EXERCISE GOAL:
Report all lines of the data below that hold the word "True".

EXCERPTED RECORDS:
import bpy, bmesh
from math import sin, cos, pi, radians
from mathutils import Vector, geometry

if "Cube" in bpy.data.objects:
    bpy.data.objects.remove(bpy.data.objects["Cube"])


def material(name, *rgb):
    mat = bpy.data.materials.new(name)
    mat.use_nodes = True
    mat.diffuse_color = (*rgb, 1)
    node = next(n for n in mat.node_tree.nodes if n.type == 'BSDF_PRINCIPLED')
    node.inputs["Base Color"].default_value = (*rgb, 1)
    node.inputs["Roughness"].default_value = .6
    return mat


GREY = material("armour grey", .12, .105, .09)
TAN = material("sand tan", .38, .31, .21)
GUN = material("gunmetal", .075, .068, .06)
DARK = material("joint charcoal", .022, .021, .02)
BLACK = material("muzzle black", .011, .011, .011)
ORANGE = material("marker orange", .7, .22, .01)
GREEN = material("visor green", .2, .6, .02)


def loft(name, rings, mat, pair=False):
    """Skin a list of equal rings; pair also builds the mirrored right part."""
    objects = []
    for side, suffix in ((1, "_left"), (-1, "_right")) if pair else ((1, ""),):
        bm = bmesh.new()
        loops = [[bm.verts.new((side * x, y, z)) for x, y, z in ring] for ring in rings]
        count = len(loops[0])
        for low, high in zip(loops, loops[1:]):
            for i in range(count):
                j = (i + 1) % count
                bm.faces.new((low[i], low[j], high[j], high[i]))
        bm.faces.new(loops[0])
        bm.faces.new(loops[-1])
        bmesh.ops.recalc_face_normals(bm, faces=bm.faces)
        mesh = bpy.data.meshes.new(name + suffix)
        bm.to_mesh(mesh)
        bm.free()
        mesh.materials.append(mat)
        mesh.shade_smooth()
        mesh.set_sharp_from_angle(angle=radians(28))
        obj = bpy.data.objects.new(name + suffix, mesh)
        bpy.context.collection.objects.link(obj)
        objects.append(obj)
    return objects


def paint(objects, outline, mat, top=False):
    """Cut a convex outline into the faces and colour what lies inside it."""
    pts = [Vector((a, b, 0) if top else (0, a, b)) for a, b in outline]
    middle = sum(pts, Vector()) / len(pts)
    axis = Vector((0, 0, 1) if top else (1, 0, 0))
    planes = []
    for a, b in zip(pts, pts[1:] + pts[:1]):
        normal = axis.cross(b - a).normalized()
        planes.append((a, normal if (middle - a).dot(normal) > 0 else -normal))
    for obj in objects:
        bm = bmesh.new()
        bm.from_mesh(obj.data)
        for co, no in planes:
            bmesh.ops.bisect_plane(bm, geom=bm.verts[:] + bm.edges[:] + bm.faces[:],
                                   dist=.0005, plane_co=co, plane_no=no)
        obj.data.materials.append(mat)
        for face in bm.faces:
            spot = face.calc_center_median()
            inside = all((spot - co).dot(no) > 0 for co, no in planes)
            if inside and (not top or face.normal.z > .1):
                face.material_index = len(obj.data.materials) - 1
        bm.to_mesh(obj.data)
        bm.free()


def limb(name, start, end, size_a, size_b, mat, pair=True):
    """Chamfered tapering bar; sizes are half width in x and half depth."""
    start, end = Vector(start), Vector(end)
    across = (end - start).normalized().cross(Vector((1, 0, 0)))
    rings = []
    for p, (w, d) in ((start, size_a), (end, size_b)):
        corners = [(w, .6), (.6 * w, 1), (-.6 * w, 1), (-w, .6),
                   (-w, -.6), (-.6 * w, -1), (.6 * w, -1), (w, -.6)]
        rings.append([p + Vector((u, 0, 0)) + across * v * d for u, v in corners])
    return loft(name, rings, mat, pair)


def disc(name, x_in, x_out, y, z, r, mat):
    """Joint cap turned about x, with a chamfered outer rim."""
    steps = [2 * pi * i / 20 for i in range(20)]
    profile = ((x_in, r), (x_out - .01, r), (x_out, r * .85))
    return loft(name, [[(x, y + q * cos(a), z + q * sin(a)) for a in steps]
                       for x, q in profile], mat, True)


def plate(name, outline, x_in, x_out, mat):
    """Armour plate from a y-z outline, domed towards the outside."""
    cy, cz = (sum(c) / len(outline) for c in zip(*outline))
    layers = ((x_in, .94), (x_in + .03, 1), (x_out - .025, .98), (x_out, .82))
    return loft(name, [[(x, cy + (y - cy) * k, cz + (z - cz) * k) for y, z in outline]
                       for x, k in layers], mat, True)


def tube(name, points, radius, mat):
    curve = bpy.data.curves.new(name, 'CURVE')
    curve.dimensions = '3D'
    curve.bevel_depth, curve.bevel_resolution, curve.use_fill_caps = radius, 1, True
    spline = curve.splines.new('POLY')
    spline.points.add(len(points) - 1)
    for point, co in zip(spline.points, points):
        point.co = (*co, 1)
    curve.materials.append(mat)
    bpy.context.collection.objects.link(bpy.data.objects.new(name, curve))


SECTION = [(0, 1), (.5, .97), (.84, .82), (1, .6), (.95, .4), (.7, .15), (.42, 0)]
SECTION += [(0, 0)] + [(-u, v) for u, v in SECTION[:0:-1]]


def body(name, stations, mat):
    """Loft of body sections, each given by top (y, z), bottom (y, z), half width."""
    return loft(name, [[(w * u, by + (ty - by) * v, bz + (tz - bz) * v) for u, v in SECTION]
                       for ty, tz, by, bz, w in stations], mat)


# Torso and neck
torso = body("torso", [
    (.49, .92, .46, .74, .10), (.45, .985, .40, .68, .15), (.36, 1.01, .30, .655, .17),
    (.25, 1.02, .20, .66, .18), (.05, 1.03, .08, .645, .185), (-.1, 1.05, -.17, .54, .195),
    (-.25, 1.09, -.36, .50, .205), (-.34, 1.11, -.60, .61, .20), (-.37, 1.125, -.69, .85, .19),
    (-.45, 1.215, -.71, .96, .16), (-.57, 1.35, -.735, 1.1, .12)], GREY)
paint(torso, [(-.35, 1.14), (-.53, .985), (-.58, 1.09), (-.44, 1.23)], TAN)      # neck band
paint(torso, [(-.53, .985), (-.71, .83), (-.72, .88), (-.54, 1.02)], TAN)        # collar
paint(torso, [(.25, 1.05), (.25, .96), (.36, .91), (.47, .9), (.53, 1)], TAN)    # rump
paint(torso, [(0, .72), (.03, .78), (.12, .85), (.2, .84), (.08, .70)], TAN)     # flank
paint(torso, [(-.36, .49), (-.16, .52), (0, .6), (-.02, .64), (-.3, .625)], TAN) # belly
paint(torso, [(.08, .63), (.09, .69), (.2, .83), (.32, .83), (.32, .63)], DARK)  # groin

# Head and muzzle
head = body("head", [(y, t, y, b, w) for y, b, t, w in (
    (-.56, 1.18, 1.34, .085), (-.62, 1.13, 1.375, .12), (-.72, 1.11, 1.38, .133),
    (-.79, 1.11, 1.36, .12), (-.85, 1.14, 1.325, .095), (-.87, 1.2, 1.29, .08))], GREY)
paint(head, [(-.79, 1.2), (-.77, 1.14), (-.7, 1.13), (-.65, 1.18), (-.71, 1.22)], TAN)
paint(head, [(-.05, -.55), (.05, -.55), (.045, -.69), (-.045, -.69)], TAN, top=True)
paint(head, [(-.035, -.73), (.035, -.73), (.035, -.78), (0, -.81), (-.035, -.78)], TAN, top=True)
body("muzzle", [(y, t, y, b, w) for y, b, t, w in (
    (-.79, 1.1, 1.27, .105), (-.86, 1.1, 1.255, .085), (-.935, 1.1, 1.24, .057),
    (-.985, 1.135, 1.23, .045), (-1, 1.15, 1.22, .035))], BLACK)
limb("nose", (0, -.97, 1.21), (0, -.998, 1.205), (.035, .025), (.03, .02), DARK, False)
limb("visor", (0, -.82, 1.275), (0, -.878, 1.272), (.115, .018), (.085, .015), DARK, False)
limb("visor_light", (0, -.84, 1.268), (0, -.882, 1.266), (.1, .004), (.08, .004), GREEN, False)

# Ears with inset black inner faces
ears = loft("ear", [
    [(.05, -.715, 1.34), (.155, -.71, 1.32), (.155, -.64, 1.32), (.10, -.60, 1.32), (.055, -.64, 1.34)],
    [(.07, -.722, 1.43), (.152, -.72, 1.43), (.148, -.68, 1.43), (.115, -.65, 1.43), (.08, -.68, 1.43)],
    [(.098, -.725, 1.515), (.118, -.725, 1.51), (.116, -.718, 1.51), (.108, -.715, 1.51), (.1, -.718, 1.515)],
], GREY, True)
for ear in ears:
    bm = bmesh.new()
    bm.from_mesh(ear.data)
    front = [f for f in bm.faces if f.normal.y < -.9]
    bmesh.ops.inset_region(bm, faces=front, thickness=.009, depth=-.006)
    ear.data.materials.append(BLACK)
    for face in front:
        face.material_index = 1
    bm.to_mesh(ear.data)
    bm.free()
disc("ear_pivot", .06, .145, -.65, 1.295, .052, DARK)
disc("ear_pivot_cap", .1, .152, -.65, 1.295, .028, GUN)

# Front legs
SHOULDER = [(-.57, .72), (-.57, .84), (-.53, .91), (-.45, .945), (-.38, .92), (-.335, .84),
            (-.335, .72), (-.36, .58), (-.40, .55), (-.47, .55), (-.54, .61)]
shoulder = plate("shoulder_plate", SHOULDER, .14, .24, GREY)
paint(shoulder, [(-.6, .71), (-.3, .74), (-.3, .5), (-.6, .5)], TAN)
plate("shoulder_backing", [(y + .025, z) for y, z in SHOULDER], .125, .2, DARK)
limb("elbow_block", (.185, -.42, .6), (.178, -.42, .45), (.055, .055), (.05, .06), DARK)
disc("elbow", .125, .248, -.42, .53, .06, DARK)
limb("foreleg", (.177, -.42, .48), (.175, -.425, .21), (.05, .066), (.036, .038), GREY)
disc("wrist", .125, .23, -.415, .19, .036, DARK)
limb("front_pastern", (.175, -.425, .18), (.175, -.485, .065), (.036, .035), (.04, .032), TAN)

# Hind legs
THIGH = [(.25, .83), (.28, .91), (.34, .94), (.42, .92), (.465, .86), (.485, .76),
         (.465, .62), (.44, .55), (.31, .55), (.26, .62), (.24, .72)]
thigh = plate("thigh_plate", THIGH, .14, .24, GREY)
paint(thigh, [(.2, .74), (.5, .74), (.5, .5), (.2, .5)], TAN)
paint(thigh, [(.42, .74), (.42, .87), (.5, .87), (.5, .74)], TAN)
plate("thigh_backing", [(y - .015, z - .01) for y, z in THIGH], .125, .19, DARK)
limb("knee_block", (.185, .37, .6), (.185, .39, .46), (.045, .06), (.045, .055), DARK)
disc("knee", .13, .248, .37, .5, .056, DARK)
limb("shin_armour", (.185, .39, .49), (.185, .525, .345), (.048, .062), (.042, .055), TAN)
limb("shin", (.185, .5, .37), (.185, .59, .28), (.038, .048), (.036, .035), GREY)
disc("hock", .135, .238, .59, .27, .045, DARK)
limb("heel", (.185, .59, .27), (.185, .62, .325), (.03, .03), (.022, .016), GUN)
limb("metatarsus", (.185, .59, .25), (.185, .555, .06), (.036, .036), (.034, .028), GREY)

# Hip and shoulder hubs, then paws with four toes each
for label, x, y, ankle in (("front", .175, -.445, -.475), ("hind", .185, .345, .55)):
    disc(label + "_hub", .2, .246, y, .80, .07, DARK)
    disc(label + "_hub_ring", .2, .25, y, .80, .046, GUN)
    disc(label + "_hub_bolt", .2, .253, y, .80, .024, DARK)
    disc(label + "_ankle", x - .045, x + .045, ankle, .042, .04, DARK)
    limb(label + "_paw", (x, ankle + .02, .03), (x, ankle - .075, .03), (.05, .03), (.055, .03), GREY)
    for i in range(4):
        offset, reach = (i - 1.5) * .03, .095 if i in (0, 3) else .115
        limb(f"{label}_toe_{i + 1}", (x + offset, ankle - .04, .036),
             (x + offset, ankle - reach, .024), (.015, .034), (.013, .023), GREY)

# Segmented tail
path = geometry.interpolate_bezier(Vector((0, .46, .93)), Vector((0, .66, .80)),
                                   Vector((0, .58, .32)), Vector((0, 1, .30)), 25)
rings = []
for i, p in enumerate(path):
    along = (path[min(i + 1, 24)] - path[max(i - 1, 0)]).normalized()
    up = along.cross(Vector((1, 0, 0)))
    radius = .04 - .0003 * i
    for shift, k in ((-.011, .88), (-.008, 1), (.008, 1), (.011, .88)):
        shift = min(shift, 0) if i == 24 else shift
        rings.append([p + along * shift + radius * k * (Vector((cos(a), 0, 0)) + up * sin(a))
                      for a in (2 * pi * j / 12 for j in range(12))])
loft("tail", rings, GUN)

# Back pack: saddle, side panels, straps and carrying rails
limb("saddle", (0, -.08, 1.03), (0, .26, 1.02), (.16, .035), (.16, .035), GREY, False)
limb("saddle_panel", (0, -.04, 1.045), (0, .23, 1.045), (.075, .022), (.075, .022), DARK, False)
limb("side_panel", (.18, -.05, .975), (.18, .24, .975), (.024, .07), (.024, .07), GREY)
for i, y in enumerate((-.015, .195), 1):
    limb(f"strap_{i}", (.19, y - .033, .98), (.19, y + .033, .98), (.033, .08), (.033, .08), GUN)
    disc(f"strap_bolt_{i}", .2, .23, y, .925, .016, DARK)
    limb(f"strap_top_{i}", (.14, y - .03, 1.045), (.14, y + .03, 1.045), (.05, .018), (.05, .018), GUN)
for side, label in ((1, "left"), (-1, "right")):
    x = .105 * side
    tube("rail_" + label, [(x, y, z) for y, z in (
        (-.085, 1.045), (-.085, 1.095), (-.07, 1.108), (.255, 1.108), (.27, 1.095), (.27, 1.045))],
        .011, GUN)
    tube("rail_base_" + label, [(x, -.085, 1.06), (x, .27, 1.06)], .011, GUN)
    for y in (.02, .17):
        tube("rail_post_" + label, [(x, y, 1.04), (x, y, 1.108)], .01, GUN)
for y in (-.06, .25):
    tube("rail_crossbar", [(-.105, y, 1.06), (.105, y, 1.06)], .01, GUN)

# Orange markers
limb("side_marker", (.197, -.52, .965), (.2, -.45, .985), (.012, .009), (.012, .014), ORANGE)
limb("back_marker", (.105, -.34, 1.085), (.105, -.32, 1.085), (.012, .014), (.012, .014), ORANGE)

EXERCISE RESULT:
    mat.use_nodes = True
def limb(name, start, end, size_a, size_b, mat, pair=True):
                       for x, q in profile], mat, True)
                       for x, k in layers], mat, True)
    curve.bevel_depth, curve.bevel_resolution, curve.use_fill_caps = radius, 1, True
paint(head, [(-.05, -.55), (.05, -.55), (.045, -.69), (-.045, -.69)], TAN, top=True)
paint(head, [(-.035, -.73), (.035, -.73), (.035, -.78), (0, -.81), (-.035, -.78)], TAN, top=True)
], GREY, True)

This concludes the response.